▸ **Task details**
Scan the data for "target" and copy each matching line.

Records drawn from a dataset
■ ■ ■ ■ ■

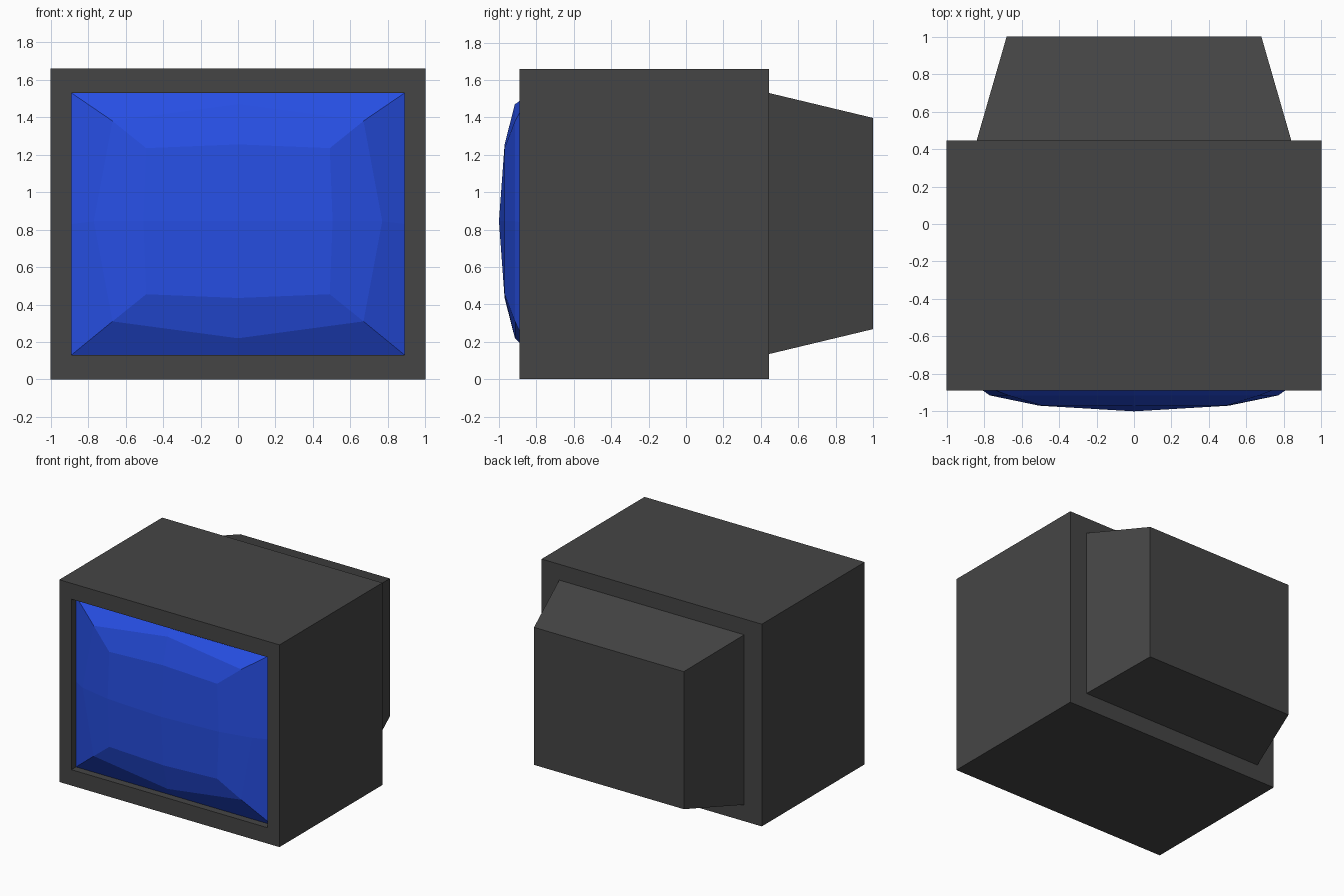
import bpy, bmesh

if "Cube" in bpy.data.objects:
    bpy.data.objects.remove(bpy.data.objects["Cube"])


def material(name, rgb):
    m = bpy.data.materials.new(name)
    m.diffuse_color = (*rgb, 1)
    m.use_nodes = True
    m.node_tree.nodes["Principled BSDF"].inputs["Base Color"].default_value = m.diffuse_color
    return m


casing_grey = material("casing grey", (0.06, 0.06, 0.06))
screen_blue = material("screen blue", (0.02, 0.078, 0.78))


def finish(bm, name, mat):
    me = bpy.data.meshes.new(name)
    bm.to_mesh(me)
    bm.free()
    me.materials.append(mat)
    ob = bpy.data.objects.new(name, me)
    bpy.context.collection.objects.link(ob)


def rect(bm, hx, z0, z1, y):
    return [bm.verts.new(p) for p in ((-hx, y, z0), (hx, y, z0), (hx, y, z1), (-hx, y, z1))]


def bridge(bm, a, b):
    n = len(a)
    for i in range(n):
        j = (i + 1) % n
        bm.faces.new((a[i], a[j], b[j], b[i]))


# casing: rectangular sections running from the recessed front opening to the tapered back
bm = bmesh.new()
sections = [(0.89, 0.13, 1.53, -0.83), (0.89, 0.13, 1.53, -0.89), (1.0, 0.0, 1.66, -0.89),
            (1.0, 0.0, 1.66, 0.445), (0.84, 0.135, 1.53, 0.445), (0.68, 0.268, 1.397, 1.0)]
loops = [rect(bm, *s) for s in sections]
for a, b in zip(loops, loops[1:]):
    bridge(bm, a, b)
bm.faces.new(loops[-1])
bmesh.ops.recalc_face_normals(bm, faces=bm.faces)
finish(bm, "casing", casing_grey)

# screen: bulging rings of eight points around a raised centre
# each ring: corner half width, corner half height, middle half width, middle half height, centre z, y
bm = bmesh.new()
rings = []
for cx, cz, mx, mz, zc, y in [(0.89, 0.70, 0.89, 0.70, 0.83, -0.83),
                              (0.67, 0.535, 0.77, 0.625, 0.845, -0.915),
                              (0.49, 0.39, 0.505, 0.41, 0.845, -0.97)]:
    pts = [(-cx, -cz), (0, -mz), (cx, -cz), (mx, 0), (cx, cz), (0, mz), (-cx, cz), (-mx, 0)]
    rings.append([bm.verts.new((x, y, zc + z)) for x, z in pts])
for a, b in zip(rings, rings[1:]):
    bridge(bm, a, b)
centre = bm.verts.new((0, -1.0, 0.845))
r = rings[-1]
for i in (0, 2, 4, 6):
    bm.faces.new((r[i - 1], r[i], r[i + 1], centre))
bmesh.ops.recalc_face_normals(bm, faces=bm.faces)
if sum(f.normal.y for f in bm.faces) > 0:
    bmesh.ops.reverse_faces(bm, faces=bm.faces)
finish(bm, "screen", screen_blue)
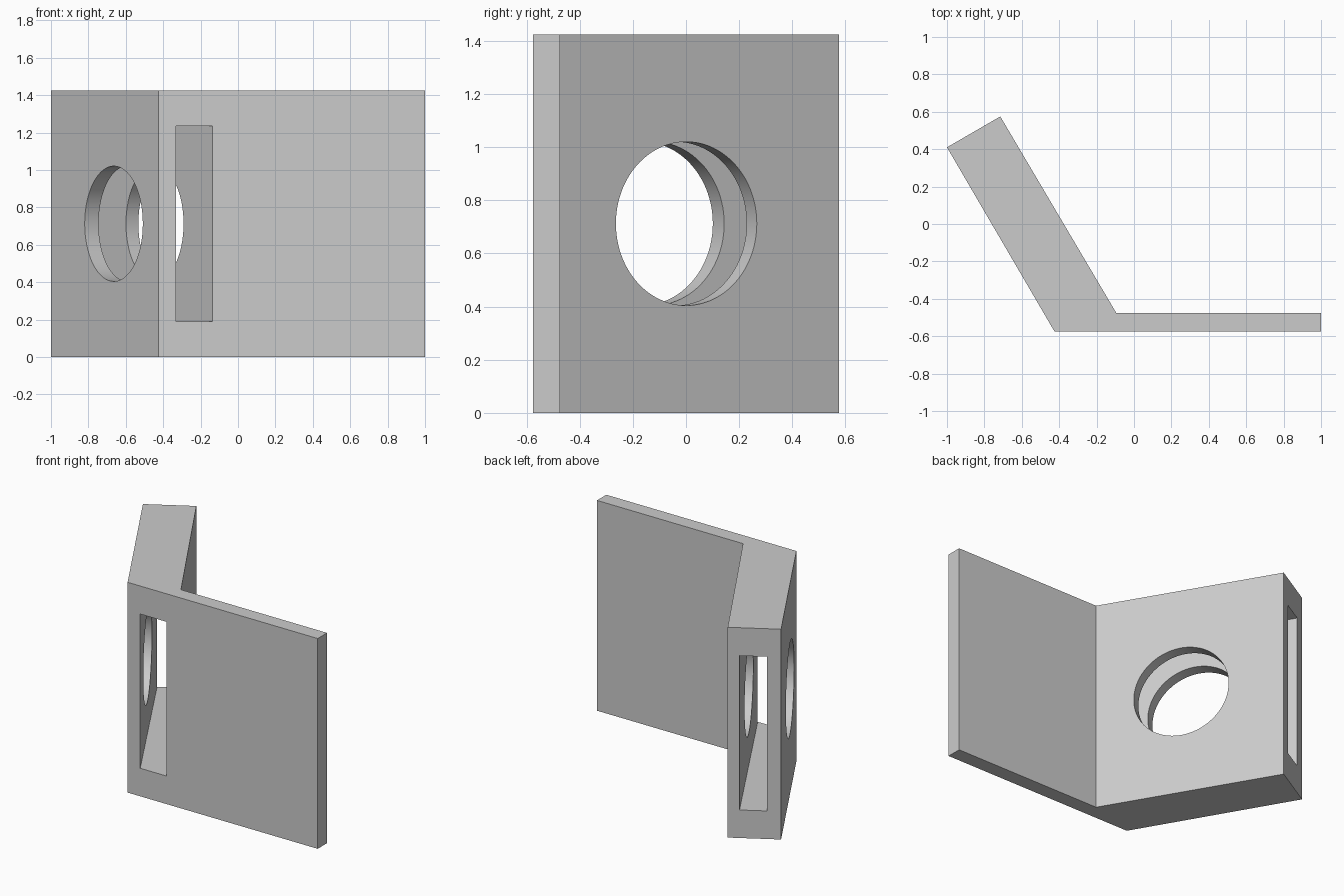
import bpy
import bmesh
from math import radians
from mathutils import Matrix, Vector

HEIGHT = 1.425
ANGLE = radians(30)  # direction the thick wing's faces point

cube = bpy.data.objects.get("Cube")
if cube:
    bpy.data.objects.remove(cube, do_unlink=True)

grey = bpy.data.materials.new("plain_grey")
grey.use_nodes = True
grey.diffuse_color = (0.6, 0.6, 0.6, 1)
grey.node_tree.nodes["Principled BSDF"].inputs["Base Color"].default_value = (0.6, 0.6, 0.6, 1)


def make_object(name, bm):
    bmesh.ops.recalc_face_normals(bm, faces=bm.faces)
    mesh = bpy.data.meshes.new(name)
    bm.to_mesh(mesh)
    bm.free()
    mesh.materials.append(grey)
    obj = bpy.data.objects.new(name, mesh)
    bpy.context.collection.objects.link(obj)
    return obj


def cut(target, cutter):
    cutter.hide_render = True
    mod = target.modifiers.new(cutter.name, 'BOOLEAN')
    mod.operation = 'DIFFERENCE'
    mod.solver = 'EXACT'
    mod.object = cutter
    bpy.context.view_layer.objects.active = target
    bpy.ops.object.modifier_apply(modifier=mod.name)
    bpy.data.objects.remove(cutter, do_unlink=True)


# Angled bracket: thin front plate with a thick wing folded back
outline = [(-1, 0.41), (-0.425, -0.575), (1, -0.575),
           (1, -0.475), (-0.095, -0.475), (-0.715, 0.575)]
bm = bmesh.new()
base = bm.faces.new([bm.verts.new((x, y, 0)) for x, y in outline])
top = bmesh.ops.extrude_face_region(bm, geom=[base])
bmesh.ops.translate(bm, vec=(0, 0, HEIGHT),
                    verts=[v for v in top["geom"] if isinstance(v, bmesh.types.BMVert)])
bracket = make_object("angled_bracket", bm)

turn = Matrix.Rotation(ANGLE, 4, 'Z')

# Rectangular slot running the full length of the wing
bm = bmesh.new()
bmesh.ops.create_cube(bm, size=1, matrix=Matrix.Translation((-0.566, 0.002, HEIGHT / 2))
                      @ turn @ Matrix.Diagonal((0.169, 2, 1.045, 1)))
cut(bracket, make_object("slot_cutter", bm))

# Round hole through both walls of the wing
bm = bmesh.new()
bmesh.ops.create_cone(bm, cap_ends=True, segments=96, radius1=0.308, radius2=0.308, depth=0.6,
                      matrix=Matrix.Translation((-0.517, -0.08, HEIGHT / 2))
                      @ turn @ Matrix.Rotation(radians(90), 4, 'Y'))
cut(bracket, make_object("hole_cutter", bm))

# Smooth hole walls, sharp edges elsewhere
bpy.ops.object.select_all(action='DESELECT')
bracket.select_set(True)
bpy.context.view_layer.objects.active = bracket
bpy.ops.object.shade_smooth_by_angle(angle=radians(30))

■ ■ ■ ■ ■

▸ **The completed task**
def cut(target, cutter):
    mod = target.modifiers.new(cutter.name, 'BOOLEAN')
    bpy.context.view_layer.objects.active = target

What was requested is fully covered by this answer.